INL started providing technical assistance in 2001. In the past 20 years forensic equipment, like gas chromatographs, microscopes, office and IT equipment were purchased and donated.  The U.S. Embassy’s collaboration with UNODC has proven to be productive in building the capacity of Kyrgyzstan’s forensic laboratories. Through UNODC, INL funded the full refurbishment of the new building of the State Forensic Service, which was inaugurated in 2017. Local and international experts facilitated numerous trainings for Kyrgyz forensic experts to strengthen the forensic quality management system and develop standard operating procedures for specific types of expertise. In 2019, INL provided additional microscopes and other technical equipment in order to help the Kyrgyz Forensic Service receive international accreditation in several sections, including drug testing.

3. The State Forensic Service as well as other independent forensic organizations are preparing for international accreditation. What contribution has the joint initiative with UNODC made to this process?

A: I think it is important in terms of preparation to international accreditation to lay the groundwork by purchasing the equipment, training the scientists, and forming international partnerships to lead the way in the future. All these have been recently done building on the previously rendered assistance to the State Forensic Service. In particular, as a result of the earlier support of INL and UNODC to the State Forensic Service, a central evidence storage facility has been built, which includes an e-database and barcode system to ensure the safe storage of received evidence. Moreover, to support the institutional and professional capacity development of the forensic service, a library has been established with forensic reference materials including developing a quality control manual and standard operating procedures (SOPs) and related training manuals. These mentioned SOPs and related materials have been developed for the types on expertise selected for international accreditation, namely: handwriting and document examination, testing of drugs and special chemicals (luminescent) substances as well as ballistics and trace expertise. Eventually, practical skills of forensic experts were enhanced on validation studies and the application of mentioned SOPs.

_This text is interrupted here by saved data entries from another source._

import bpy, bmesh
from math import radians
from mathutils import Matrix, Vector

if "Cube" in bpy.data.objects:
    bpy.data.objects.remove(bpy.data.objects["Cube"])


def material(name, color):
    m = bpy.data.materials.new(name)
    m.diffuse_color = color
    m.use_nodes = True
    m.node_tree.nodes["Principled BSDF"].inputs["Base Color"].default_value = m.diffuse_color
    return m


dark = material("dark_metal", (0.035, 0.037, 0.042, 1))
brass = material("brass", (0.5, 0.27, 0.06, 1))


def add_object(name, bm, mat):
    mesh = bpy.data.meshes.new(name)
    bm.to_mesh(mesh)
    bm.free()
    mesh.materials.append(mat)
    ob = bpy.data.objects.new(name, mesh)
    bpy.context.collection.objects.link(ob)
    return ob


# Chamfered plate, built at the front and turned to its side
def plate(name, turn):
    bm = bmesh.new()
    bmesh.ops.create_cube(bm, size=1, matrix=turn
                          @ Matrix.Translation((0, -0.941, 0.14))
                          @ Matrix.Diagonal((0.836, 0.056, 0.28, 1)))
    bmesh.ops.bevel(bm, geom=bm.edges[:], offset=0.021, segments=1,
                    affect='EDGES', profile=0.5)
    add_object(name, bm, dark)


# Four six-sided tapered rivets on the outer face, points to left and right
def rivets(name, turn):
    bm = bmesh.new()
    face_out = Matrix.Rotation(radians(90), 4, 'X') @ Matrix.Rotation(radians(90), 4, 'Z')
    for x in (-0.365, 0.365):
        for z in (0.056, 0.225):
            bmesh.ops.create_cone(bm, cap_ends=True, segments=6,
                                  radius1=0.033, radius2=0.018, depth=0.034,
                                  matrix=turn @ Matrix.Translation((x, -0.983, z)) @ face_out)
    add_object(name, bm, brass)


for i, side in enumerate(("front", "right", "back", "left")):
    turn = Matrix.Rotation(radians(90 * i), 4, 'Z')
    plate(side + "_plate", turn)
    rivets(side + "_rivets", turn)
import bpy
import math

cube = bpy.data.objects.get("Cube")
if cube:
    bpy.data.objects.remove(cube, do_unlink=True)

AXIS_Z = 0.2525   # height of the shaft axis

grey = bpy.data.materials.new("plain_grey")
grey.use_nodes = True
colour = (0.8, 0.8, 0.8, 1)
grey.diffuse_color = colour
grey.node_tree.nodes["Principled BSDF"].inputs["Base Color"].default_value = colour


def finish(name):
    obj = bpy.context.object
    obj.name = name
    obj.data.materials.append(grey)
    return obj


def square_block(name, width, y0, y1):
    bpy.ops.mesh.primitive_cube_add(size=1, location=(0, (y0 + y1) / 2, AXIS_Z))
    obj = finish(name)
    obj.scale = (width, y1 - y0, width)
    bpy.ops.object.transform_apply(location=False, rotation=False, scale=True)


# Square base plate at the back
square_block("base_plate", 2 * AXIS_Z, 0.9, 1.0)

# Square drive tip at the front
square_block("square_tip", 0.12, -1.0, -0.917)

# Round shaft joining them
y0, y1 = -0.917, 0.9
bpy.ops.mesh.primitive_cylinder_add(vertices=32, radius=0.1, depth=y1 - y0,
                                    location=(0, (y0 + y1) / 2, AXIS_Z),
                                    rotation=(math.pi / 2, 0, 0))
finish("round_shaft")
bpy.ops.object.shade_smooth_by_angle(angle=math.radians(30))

With UNODC support, an exchange visit to Georgia has been recently organized for the State Forensic Service with the support of the INL-funded project. As part of this visit, experts from Kyrgyzstan studied the procedures and practices of the National Forensic Bureau of Georgia and Forensic Department of the Georgian Ministry of Interior. Both these forensic institutions have successfully passed international accreditation with the support of INL. The State Forensics Service has established links with forensic institutes from Georgia. This is a great step, which will allow for positive mentoring to raise the level of services provided by the Kyrgyz Forensic Service.

INL looks forward to seeing the equipment, training, and partnerships formed result in full international accreditation in the coming years.

4. We wish you success in your future work and please tell us about the plans with which you entered into this new position.

A:  Thank you for your questions. The U.S. Embassy will continue supporting the development of the law enforcement sector and judicial system. Besides our work with the forensic laboratory, we are very proud of our support to the development and implementation of new criminal legislation, fighting against human and drug trafficking, and shifting the police force to a community policing model. I look forward to the next two years and working further with my Kyrgyz colleagues.